Reading’s recent second place ranking behind Oxford as one of the best places to live and work in the UK, demonstrates the strong demand for property in the Thames Valley. Consequently, strategic land has been attractive to residential developers to help meet Government targets.
But with stagnation in that market, more and more industrial opportunities are emerging and, in recent years, strategic land across the Thames Valley has been targeted by an increasing number of developers of industrial schemes.
Charlie Nicholson, partner at Reading-based property consultancy and Thames Tap partner, Vail Williams LLP, considers why that is happening now.
The Thames Valley is well-known as a go-to place for large manufacturing and logistics business, boasting some of the UK’s leading players in this field, from the million sq ft Tesco distribution hub to Harrods’ 400,000 sq ft unit at Thatcham.
Demand continues to outstrip supply, driving rental values up as a result.
Add to this the fact that the death of the high street has increased online sales, creating more demand for last mile delivery/logistics provision across the region, and what you get is increased demand for high-quality industrial and warehouse units.
However, demand continues to outstrip supply, driving rental values up as a result.
In recent years, rents have risen by between 20-25 per cent across the Thames Valley and West London. Park Royal is now reaching £17-18 per sq ft, Heathrow about £16.50 per sq ft, and Reading is now £12 per sq ft.
Industrial as an attractive opportunity
For the developer, it is often cheaper, quicker and less contentious to deliver industrial sites than it is residential.
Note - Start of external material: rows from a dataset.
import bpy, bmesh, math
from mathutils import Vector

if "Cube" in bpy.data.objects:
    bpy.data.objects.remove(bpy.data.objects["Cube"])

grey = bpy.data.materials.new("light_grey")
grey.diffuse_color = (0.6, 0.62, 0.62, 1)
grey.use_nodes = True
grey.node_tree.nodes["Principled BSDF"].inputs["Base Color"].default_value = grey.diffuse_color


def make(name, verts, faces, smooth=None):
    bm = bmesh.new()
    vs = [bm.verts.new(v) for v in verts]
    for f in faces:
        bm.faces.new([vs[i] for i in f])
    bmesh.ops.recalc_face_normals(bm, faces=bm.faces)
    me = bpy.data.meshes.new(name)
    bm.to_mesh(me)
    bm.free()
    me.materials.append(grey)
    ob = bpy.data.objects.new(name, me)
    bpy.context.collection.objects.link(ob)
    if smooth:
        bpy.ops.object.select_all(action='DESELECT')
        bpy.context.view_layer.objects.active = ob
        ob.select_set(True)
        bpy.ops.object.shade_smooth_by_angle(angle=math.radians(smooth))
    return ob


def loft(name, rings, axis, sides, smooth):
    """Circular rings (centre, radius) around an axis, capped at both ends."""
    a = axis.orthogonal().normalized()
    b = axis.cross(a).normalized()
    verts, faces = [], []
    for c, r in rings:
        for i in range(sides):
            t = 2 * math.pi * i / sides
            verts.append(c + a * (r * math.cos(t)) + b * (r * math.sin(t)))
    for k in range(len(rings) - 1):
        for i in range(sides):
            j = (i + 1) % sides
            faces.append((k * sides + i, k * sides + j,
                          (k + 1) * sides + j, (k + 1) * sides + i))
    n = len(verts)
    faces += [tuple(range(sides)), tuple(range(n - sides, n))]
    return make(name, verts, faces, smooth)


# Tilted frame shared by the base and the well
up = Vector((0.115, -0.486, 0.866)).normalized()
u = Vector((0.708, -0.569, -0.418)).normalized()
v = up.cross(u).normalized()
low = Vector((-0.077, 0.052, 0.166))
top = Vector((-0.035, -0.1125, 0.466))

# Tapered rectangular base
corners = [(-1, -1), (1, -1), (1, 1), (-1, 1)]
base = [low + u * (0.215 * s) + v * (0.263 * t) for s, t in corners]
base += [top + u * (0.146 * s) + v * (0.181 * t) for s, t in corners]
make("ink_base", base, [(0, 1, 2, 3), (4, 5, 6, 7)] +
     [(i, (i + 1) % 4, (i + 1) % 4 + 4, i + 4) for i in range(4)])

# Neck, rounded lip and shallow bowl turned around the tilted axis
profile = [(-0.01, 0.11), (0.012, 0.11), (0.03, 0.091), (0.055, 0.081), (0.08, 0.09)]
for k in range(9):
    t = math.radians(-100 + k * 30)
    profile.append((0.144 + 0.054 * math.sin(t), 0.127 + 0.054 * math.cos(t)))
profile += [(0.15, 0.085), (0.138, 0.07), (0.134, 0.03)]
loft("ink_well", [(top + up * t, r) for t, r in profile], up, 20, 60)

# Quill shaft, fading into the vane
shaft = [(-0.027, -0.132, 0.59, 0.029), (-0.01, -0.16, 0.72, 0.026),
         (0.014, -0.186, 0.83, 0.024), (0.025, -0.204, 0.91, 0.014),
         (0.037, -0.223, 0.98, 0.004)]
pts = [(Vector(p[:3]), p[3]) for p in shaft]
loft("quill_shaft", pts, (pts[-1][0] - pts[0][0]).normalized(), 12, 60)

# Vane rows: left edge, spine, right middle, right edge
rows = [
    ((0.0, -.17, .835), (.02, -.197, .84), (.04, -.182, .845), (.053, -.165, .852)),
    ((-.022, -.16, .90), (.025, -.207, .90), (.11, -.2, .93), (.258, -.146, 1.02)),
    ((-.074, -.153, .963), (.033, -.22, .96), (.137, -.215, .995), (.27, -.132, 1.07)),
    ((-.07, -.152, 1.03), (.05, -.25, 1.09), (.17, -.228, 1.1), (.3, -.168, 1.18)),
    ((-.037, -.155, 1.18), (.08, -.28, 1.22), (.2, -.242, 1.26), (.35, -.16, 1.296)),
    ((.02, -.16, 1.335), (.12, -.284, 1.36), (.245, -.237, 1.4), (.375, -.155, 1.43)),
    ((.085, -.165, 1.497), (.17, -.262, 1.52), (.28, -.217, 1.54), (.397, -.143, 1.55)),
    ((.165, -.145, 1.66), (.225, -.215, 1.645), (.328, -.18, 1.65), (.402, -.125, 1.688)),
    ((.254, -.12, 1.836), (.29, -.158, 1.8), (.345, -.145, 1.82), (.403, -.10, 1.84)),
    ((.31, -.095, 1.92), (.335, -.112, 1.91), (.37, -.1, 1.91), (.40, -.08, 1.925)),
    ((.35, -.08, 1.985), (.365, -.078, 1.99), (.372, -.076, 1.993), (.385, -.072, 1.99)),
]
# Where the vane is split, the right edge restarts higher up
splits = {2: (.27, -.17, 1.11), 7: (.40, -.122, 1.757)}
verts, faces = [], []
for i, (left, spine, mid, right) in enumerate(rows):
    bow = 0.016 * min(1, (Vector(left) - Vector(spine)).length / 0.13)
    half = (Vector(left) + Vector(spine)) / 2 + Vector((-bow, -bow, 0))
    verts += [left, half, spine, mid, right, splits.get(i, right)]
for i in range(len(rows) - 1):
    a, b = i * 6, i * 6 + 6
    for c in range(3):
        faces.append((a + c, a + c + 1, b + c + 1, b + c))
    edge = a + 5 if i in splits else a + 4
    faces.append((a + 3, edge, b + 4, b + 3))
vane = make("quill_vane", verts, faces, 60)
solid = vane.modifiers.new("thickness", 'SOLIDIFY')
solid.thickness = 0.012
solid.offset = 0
This is down to rising CIL and environmental deliverables in policies such as the Green Deal which are increasing development costs for residential schemes, placing a squeeze on the viability of such developments across, not just the Thames Valley, but the UK as a whole.
And with industrial schemes delivering vital employment uses on brownfield land, such opportunities can prove an attractive prospect for local authorities.
What we are seeing in the Thames Valley?
Headline new industrial stock rents are continuing to rise which is pushing industrial land values up as developers seek to build on strategic sites formerly earmarked for residential development.
Indeed, we are already starting to see the results of this at a number of strategic land sites which, initially expected to deliver residential, have resulted in the delivery of new industrial schemes and this is a trend which we expect to see continue into 2020.
The former ICI plant site in Slough, a brownfield site, close to the station and town centre, was expected to go for residential but went to Panattoni for industrial development.
Meanwhile, the 23-acre HPE site in Bracknell was sold to Chancerygate for a predominantly logistics use, as opposed to more residential as was initially expected.
And a site at J12 Theale which had been earmarked for housing, recently sold for logistics development because it was perfect strategic location for such a site close to Junction 12 of the M4.
So, what does all this mean?
There is strong demand for strategic development land in the Thames Valley area – at the right price and it can deliver a quicker return, whilst helping to deliver employment land use.
So, as we look ahead to 2020, landlords and developers should be prepared for more industrial development which will, of course, impact on land values.
There may well be change ahead regarding housing delivery following December’s election win by the Conservatives and this, together with rising industrial land values, may mean that landowners will want to consider bringing forth their land for industrial development in 2020.
* Image credit: By Chris, CC BY-SA 2.0, https://commons.wikimedia.org/w/index.php?curid=60623181
* Image caption: Area around M4 junction 10 between Wokingham and Winnersh. The image is facing west, with the M4 running from to top to bottom, and the A329M/A3290 running from left to right.